Protesters Greet 'Capeman' Premiere
Jan. 30, 1998
NEW YORK (AP) _ The stars who turned out for opening night of Paul Simon's first Broadway musical, ``The Capeman,'' had to pass through an angry relatives of people killed by the show's namesake.
``Other people's tragedy is not entertainment,'' said Donna Krzesinski, whose brother Tony Krzesinski was killed by the real ``Capeman,'' Salvadore Agron. ``If people have a heart, they will not see this play,'' Krzesinski, 37, said as she started to cry.

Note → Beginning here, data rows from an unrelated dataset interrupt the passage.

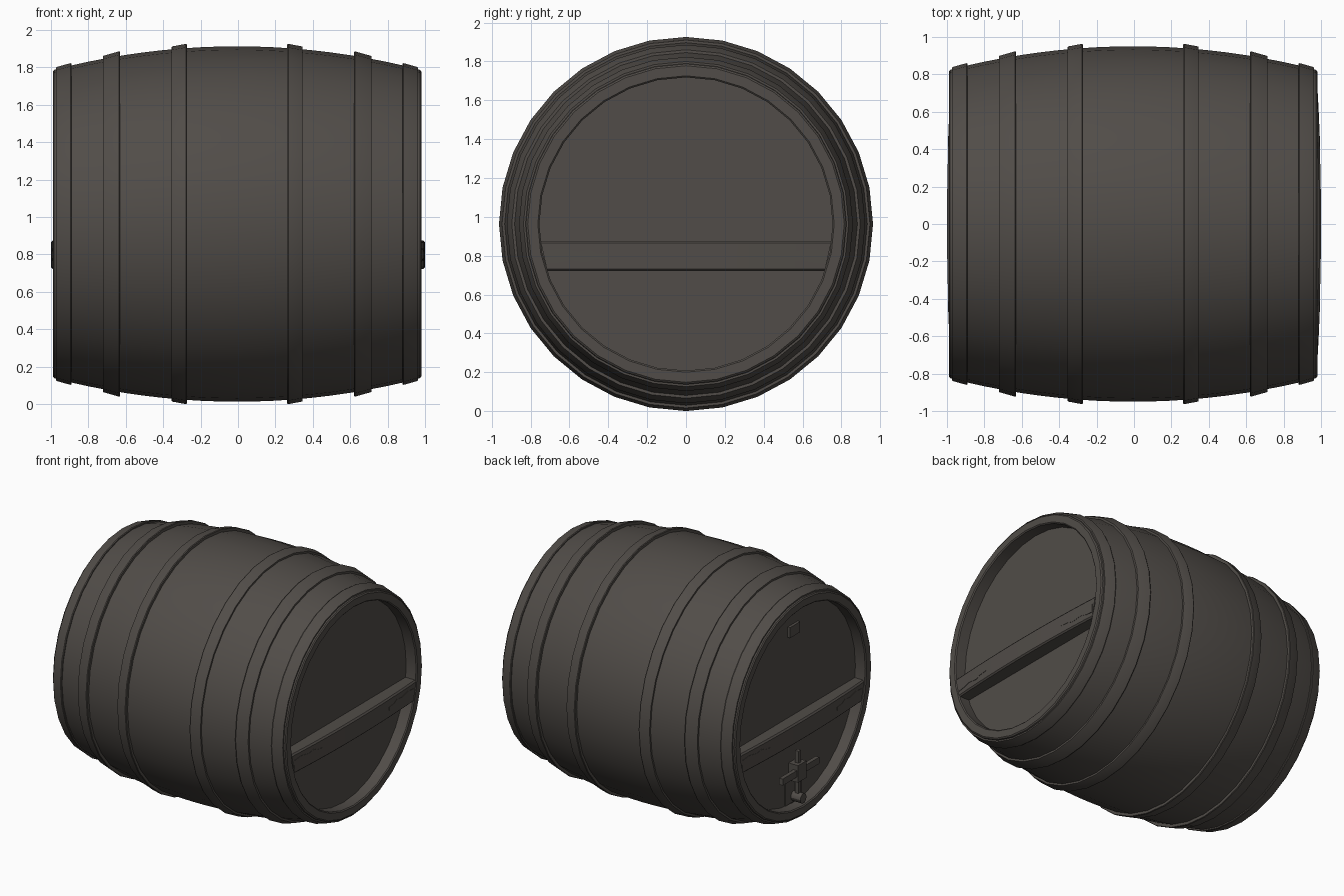
import bpy, bmesh, math
from mathutils import Matrix, Vector

if "Cube" in bpy.data.objects:
    bpy.data.objects.remove(bpy.data.objects["Cube"])

SIDES = 32
CZ = 0.963          # height of the barrel axis
MID = -0.005        # lengthwise middle of the barrel body

wood = bpy.data.materials.new("dark_wood")
wood.diffuse_color = (0.082, 0.073, 0.065, 1)
wood.use_nodes = True
wood.node_tree.nodes["Principled BSDF"].inputs["Base Color"].default_value = wood.diffuse_color


def finish(name, bm, smooth=True):
    bmesh.ops.recalc_face_normals(bm, faces=bm.faces)
    me = bpy.data.meshes.new(name)
    bm.to_mesh(me)
    bm.free()
    ob = bpy.data.objects.new(name, me)
    bpy.context.collection.objects.link(ob)
    me.materials.append(wood)
    if smooth:
        bpy.ops.object.select_all(action='DESELECT')
        ob.select_set(True)
        bpy.context.view_layer.objects.active = ob
        bpy.ops.object.shade_smooth_by_angle(angle=math.radians(30))
    return ob


def revolve(name, profile, closed=False):
    """Spin (x, radius) points around the barrel axis."""
    bm = bmesh.new()
    rings = []
    for x, r in profile:
        rings.append([bm.verts.new((x, r * math.sin(a), CZ + r * math.cos(a)))
                      for a in (2 * math.pi * i / SIDES for i in range(SIDES))])
    pairs = list(zip(rings, rings[1:]))
    if closed:
        pairs.append((rings[-1], rings[0]))
    else:
        bm.faces.new(rings[0])
        bm.faces.new(rings[-1])
    for a, b in pairs:
        for i in range(SIDES):
            j = (i + 1) % SIDES
            bm.faces.new((a[i], a[j], b[j], b[i]))
    return finish(name, bm)


def body_radius(d):
    return 0.95 - 0.125 * (d / 0.98) ** 2


def box(name, centre, size):
    bm = bmesh.new()
    bmesh.ops.create_cube(bm, size=1, matrix=Matrix.Translation(centre) @ Matrix.Diagonal((*size, 1)))
    return finish(name, bm, False)


# barrel body with recessed heads at both ends
end = [(0.895, 0.755), (0.978, 0.755), (0.985, 0.763), (0.985, 0.815), (0.978, 0.824)]
stations = [0.90 - 0.1 * i for i in range(19)]
profile = [(MID + d, r) for d, r in end]
profile += [(MID + d, body_radius(d)) for d in stations]
profile += [(MID - d, r) for d, r in reversed(end)]
revolve("barrel_body", profile)

# hoops: (inner edge, outer edge, inner radius, outer radius)
hoops = {"end_hoop": (0.885, 0.968, 0.860, 0.840),
         "quarter_hoop": (0.625, 0.718, 0.923, 0.900),
         "middle_hoop": (0.268, 0.350, 0.963, 0.950)}
for side, tag in ((1, "right"), (-1, "left")):
    for name, (a, b, ra, rb) in hoops.items():
        pts = [(a, body_radius(a) - 0.02), (a, ra - 0.003), (a + 0.006, ra),
               (b - 0.006, rb), (b, rb - 0.003), (b, body_radius(b) - 0.02)]
        revolve(f"{name}_{tag}", [(MID + side * x, r) for x, r in pts], True)


def brace(side, tag):
    """Bowed board across a head, its ends trimmed to the round rim."""
    section = [(0.88, 0.722), (0.968, 0.722), (0.978, 0.732),
               (0.978, 0.864), (0.968, 0.876), (0.88, 0.876)]
    bm = bmesh.new()
    rows = []
    for i in range(13):
        t = i / 6 - 1
        row = []
        for x, z in section:
            w = math.sqrt(0.753 ** 2 - (z - CZ) ** 2)
            bow = 0.022 * (1 - t * t) if x > 0.9 else 0
            row.append(bm.verts.new((side * (x + bow), t * w, z)))
        rows.append(row)
    bm.faces.new(rows[0])
    bm.faces.new(rows[-1])
    for a, b in zip(rows, rows[1:]):
        for k in range(6):
            m = (k + 1) % 6
            bm.faces.new((a[k], a[m], b[m], b[k]))
    finish(f"head_brace_{tag}", bm)

    # ragged splintered patches near the brace ends
    top = [(0.72, 0.825), (0.64, 0.835), (0.56, 0.82), (0.50, 0.832), (0.46, 0.812), (0.40, 0.808)]
    bottom = [(0.40, 0.784), (0.47, 0.780), (0.52, 0.765), (0.60, 0.778), (0.66, 0.764), (0.72, 0.760)]
    for s, end_tag in ((1, "back"), (-1, "front")):
        bm = bmesh.new()
        loops = []
        for lift in (-0.004, 0.002):
            loops.append([bm.verts.new((side * (0.978 + lift + 0.022 * (1 - (y / 0.74) ** 2)), s * y, z))
                          for y, z in top + bottom])
        n = len(loops[0])
        for k in range(n // 2 - 1):
            for lp in loops:
                bm.faces.new((lp[k], lp[k + 1], lp[n - 2 - k], lp[n - 1 - k]))
        for k in range(n):
            m = (k + 1) % n
            bm.faces.new((loops[0][k], loops[0][m], loops[1][m], loops[1][k]))
        finish(f"splinter_{tag}_{end_tag}", bm, False)


brace(1, "right")
brace(-1, "left")

# tap and bung on the left head
box("tap_plate", (-0.902, 0, 0.33), (0.014, 0.20, 0.22))
box("tap_stem", (-0.945, 0, 0.44), (0.03, 0.03, 0.36))
box("tap_handle", (-0.955, 0, 0.465), (0.03, 0.44, 0.05))
box("tap_valve", (-0.935, 0, 0.465), (0.09, 0.10, 0.13))
bm = bmesh.new()
bmesh.ops.create_cone(bm, cap_ends=True, segments=12, radius1=0.037, radius2=0.037, depth=0.10,
                      matrix=Matrix.Translation((-0.94, 0, 0.265)) @ Matrix.Rotation(math.pi / 2, 4, 'Y'))
finish("tap_spout", bm)
box("head_bung", (-0.905, 0, 1.53), (0.03, 0.12, 0.08))
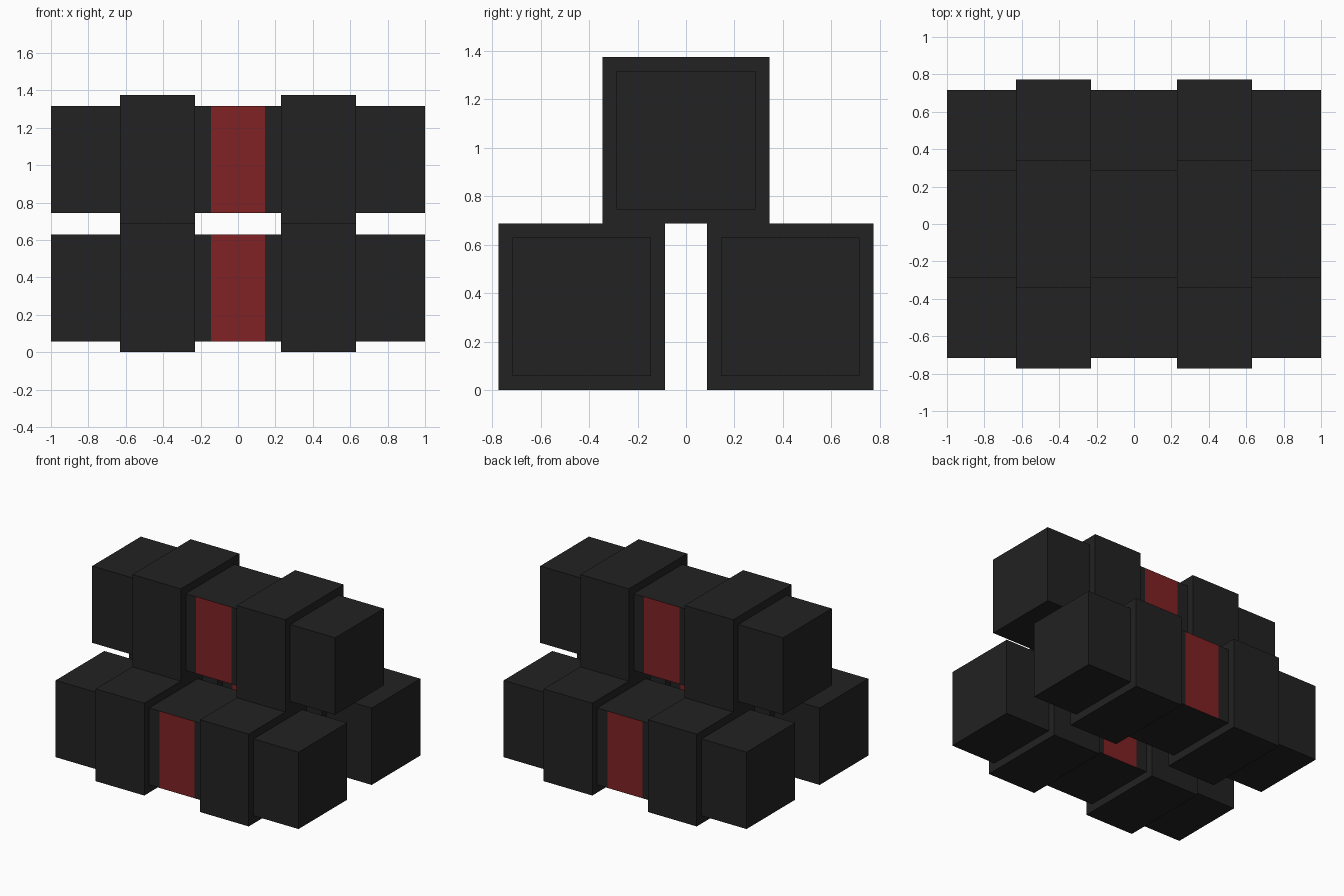
import bpy
import bmesh
from mathutils import Matrix, Vector

if "Cube" in bpy.data.objects:
    bpy.data.objects.remove(bpy.data.objects["Cube"], do_unlink=True)


def make_material(name, colour):
    mat = bpy.data.materials.new(name)
    mat.use_nodes = True
    mat.diffuse_color = colour
    mat.node_tree.nodes["Principled BSDF"].inputs["Base Color"].default_value = colour
    return mat


CHARCOAL = make_material("charcoal", (0.016, 0.016, 0.016, 1))
RED = make_material("dark red", (0.216, 0.016, 0.017, 1))

CORE = 0.572          # thickness of the long bar
COLLAR = 0.687        # thickness of the raised collars
BAND = 0.145          # half width of the red band


def make_box(name, centre, size, band=None):
    bm = bmesh.new()
    bmesh.ops.create_cube(bm, size=1, matrix=Matrix.Diagonal((*size, 1)))
    if band:
        # Slice the bar and colour the middle of its front and back faces
        for x in (-band, band):
            bmesh.ops.bisect_plane(bm, geom=bm.verts[:] + bm.edges[:] + bm.faces[:],
                                   plane_co=Vector((x, 0, 0)), plane_no=Vector((1, 0, 0)))
        bm.normal_update()
        for face in bm.faces:
            if abs(face.normal.y) > 0.9 and abs(face.calc_center_median().x) < band:
                face.material_index = 1
    mesh = bpy.data.meshes.new(name)
    bm.to_mesh(mesh)
    bm.free()
    mesh.materials.append(CHARCOAL)
    if band:
        mesh.materials.append(RED)
    obj = bpy.data.objects.new(name, mesh)
    obj.location = centre
    bpy.context.collection.objects.link(obj)
    return obj


# Three stacked bars, each with a red band and two collars
bars = {
    "front": (-0.43, COLLAR / 2),
    "back": (0.43, COLLAR / 2),
    "upper": (0, COLLAR * 1.5),
}
for label, (y, z) in bars.items():
    make_box(f"{label}_bar", (0, y, z), (2, CORE, CORE), BAND)
    for side, sign in (("left", 1), ("right", -1)):
        make_box(f"{label}_{side}_collar", (sign * 0.43, y, z), (0.4, COLLAR, COLLAR))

The musical is based on the life of Agron, who at age 16 stabbed two other 16-year-old boys to death in 1959, thinking they were members of a rival gang. The theater is just a few blocks east of Hell's Kitchen, the working-class neighborhood where the boys were killed.
Parents of Murdered Children, based in Cincinnati, organized a demonstration of about 60 people outside the Times Square theater where Simon's $11 million production opened Thursday night.
Kim Erker, a cousin of the other Agron victim, Bobby Young, urged celebrities arriving at the show to boycott it.
``Look at Bill Cosby,'' Erker said. ``Would you make a musical off of that tragedy?''
Among those attending the premiere were Rita Moreno, Jimmy Smits, Penny Marshall, Julia Roberts and Mark Wahlberg.
``I'm keeping an open mind,'' Tony Award-winning actor Jerry Orbach said as he went into the theater.
John Barbour, a spokesman for show producer Dan Klores, had no immediate response to the protest.
Simon does not perform in the musical, which features 38 new compositions he wrote. The songs chronicle Agron's troubled childhood in Puerto Rico, the much-publicized slayings and his 20-year imprisonment and eventual parole.
Agron, a member of a street gang called The Vampires, was dubbed ``The Capeman'' in newspaper headlines because he reportedly draped a black cape lined with red satin across his shoulders the night of the murders.
He and a fellow Vampire, Luis Hernandez, were looking for an Irish gang dubbed the Norsemen. But the boys who died were not gang members. After his arrest, Agron reportedly dared authorities to execute him.
Agron became the youngest man ever on New York state's death row. His sentence was commuted to life in prison in 1962 by Gov. Nelson Rockefeller. He was later paroled and at 43, died of a heart attack in 1986.